In When the Going Gets Tough – Analyzing Concurrent Delays, Thelen Reid’s Andrew D. Ness writes that “Proving or disproving a construction delay claim is a substantial undertaking in the best of circumstances. But the analysis of construction delays takes a major leap in difficulty when there are multiple sources or causes of delay with interrelated effects.” The construction expert witness can opine on what Ness describes as:
One Activity – Multiple Delays

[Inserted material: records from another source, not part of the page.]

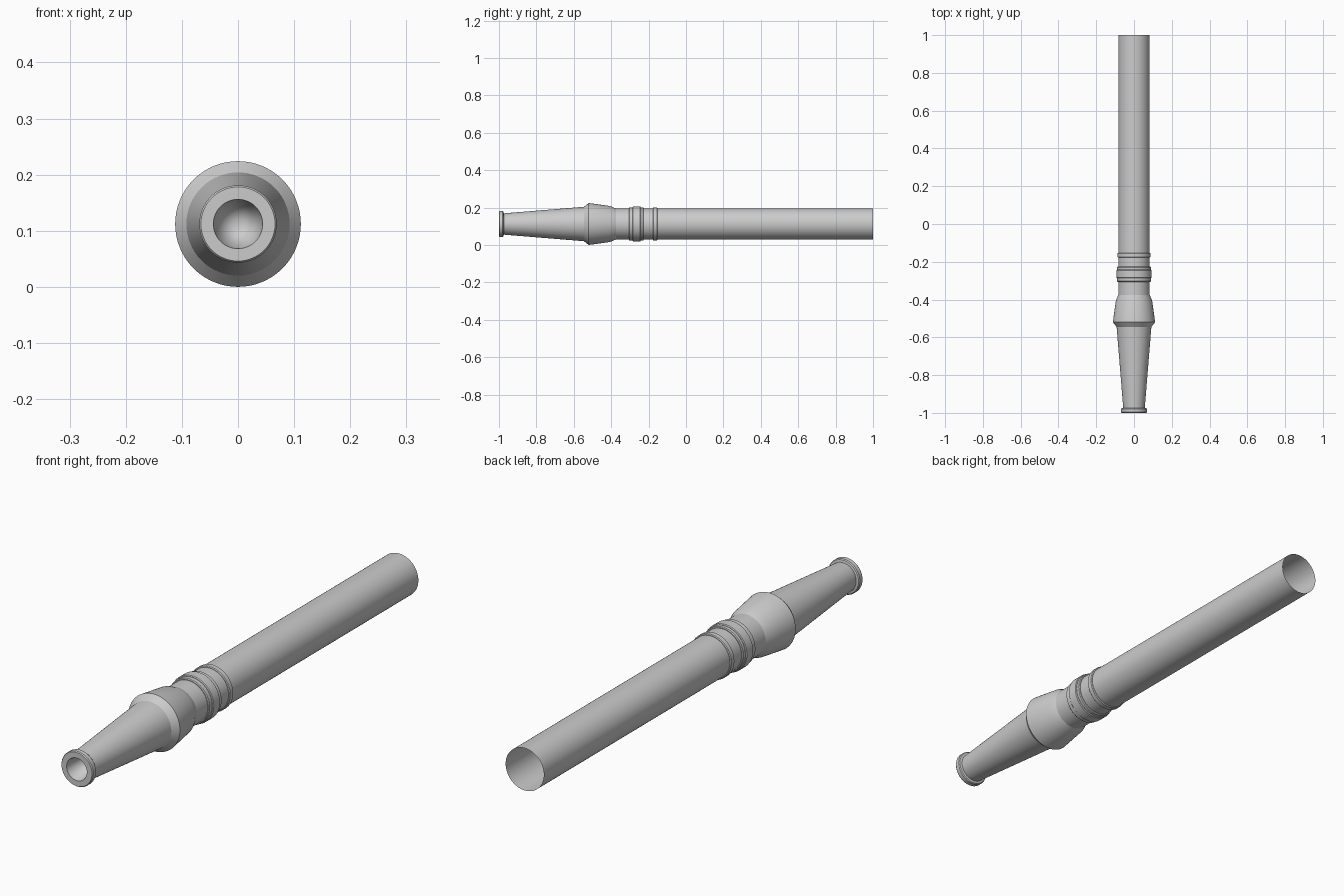
import bpy, bmesh, math

if "Cube" in bpy.data.objects:
    bpy.data.objects.remove(bpy.data.objects["Cube"])

AXIS_Z = 0.112
SEGMENTS = 64


def lathe(name, profile, closed=False):
    """Revolve (y, radius) points around the long axis."""
    bm = bmesh.new()
    rings = []
    for y, r in profile:
        if r == 0:
            rings.append([bm.verts.new((0, y, AXIS_Z))] * SEGMENTS)
            continue
        ring = []
        for i in range(SEGMENTS):
            a = 2 * math.pi * i / SEGMENTS
            ring.append(bm.verts.new((r * math.sin(a), y, AXIS_Z + r * math.cos(a))))
        rings.append(ring)
    pairs = list(zip(rings, rings[1:]))
    if closed:
        pairs.append((rings[-1], rings[0]))
    for a, b in pairs:
        for i in range(SEGMENTS):
            j = (i + 1) % SEGMENTS
            corners = list(dict.fromkeys([a[i], a[j], b[j], b[i]]))
            bm.faces.new(corners)
    bmesh.ops.recalc_face_normals(bm, faces=bm.faces)
    mesh = bpy.data.meshes.new(name)
    bm.to_mesh(mesh)
    bm.free()
    obj = bpy.data.objects.new(name, mesh)
    bpy.context.collection.objects.link(obj)
    bpy.ops.object.select_all(action='DESELECT')
    obj.select_set(True)
    bpy.context.view_layer.objects.active = obj
    bpy.ops.object.shade_smooth_by_angle(angle=math.radians(25))
    return obj


def band(name, y0, y1, r, bevel=0.003):
    """Raised ring around the tube with softened rims."""
    inner = 0.080
    lathe(name, [(y0, inner), (y0, r - bevel), (y0 + bevel, r),
                 (y1 - bevel, r), (y1, r - bevel), (y1, inner)])


# Nozzle: blind tapered bore, rolled lip, long cone, flared shoulder
lathe("nozzle", [
    (-0.80, 0), (-1.0, 0.044),
    (-1.0, 0.066), (-0.996, 0.069), (-0.980, 0.069), (-0.976, 0.066),
    (-0.974, 0.057), (-0.545, 0.092),
    (-0.52, 0.112), (-0.405, 0.096), (-0.375, 0.083),
])

# Open thin-walled tube
lathe("tube", [(-0.375, 0.083), (1.0, 0.083)])

# Coupling rings
band("coupling_front_ring", -0.306, -0.284, 0.089)
band("coupling_center_ring", -0.286, -0.242, 0.093)
band("coupling_rear_ring", -0.244, -0.226, 0.089)
band("tube_collar", -0.177, -0.153, 0.088)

The most straightforward situation involving multiple sources of delay occurs when there are two separate causes of delay to a single work activity. For example, an owner-directed change may have caused a particular activity to be less efficient while at the same time the contractor may have used a smaller crew or less efficient equipment than planned to perform the work. How then is the extended duration of the activity to be apportioned between owner and contractor? Almost every impact claim contains issues of this nature. It may seem apparent that the owner-directed change had an adverse effect on the time to perform a particular activity, but whether the impact was substantial or insignificant is debatable, and it is a challenge for either side to quantify the effect specifically.